"The dumplings were super easy to prepare and were perfectly cooked after 8 minutes in the steamer. I used a bamboo steamer with a sheet of perforated parchment paper. I really liked the hint of cinnamon in the dumplings. They would be good with beans, too." —Diana Rattray
Gather the ingredients.
Add the dry ingredients to a medium bowl and thoroughly whisk them together.
Add the water to the dry ingredients a little at a time, kneading the mixture together to make a dough.
Knead for an additional 2 minutes in the bowl after the dough forms. Cover with a cloth and let the dough rest for 30 minutes.
Cut dough into 8 equal pieces and shape the pieces into balls.
Steam the balls in batches of 3 or 4, for 8 to 10 minutes per batch.
- Using a two-tiered bamboo steamer to steam all 8 dumplings at once.

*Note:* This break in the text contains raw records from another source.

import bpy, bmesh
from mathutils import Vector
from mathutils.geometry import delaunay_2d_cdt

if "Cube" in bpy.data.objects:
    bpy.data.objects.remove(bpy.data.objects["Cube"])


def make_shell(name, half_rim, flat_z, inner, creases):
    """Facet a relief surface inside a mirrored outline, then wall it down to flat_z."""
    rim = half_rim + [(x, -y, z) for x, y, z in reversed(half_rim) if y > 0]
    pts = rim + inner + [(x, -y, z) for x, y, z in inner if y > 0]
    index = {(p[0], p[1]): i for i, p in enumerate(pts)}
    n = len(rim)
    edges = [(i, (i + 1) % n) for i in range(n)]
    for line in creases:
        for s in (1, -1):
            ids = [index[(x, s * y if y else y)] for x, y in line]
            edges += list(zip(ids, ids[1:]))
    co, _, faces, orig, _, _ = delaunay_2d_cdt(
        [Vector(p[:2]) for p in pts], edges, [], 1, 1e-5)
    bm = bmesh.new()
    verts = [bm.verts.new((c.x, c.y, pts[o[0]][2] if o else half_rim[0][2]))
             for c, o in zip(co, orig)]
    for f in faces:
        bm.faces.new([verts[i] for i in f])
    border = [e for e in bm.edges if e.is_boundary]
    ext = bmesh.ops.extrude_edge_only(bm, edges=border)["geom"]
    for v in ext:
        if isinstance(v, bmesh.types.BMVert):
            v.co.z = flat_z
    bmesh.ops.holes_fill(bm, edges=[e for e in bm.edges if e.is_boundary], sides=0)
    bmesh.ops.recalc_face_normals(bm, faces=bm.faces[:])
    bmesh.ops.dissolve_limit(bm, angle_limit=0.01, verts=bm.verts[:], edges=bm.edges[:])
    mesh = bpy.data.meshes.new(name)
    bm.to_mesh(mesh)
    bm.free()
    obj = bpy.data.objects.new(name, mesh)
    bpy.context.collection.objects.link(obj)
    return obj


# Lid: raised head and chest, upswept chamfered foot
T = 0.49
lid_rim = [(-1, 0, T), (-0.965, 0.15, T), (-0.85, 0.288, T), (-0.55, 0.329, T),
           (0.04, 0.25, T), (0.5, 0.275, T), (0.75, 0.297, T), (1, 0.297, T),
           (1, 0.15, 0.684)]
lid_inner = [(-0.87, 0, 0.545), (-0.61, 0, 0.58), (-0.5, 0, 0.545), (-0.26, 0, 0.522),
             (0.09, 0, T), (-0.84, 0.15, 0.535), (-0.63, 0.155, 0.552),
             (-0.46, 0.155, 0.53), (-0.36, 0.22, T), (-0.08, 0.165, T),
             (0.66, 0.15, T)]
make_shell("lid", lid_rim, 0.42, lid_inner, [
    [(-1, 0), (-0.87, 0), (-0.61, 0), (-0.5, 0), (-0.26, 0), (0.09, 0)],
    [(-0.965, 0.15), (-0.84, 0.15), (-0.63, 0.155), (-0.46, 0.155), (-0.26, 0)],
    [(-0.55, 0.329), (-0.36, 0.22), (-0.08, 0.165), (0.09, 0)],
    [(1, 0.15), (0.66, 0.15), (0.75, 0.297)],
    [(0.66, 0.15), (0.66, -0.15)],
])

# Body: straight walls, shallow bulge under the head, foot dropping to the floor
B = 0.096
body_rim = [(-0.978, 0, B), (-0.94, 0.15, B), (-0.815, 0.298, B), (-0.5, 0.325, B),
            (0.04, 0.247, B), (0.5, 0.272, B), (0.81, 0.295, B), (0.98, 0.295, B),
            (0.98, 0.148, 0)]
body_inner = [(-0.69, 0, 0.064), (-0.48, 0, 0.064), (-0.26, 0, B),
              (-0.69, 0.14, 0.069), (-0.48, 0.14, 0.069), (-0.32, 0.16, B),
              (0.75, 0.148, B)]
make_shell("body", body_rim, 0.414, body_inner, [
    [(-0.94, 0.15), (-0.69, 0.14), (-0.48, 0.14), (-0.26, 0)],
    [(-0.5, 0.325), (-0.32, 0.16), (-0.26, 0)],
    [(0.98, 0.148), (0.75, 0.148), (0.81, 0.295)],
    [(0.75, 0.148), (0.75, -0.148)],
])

- Line the steaming basket with a sheet of perforated parchment paper.
- Cornmeal dumplings are traditionally cigar-shaped, not round. Form them into an oblong shape for a true island touch.
- Substitute smoked herring for the salt fish topping, if you don't have salt fish on hand.
- Dumplings can also be enjoyed topped with a sliver of butter (in lieu of salt fish) or toss them with olive oil and a little black pepper.
- In Jamaica, dumplings (spinners) are traditionally boiled, not steamed, like on the other islands. To boil, add the dumplings to 8 cups of salted, boiling water for 8 to 10 minutes. Separate the dumplings if they begin sticking together or to the pot.
- Skip the steaming if you're using the dumplings in a soup or stew. Just make the balls smaller and drop them into the recipe about 8 to 10 minutes before it's finished cooking. Keep in mind the dumplings will grow in size as they cook.
- For more tender dumplings, work about 1 1/2 to 2 teaspoons of shortening or butter into the dry ingredients before you add the water.
How to Store
- Transfer steamed dumplings to a zip-close bag and store at room temperature for 1 or 2 days or refrigerate for up to 1 week.
- For longer storage, freeze the dumplings in a zip-close freezer bag for up to 3 months.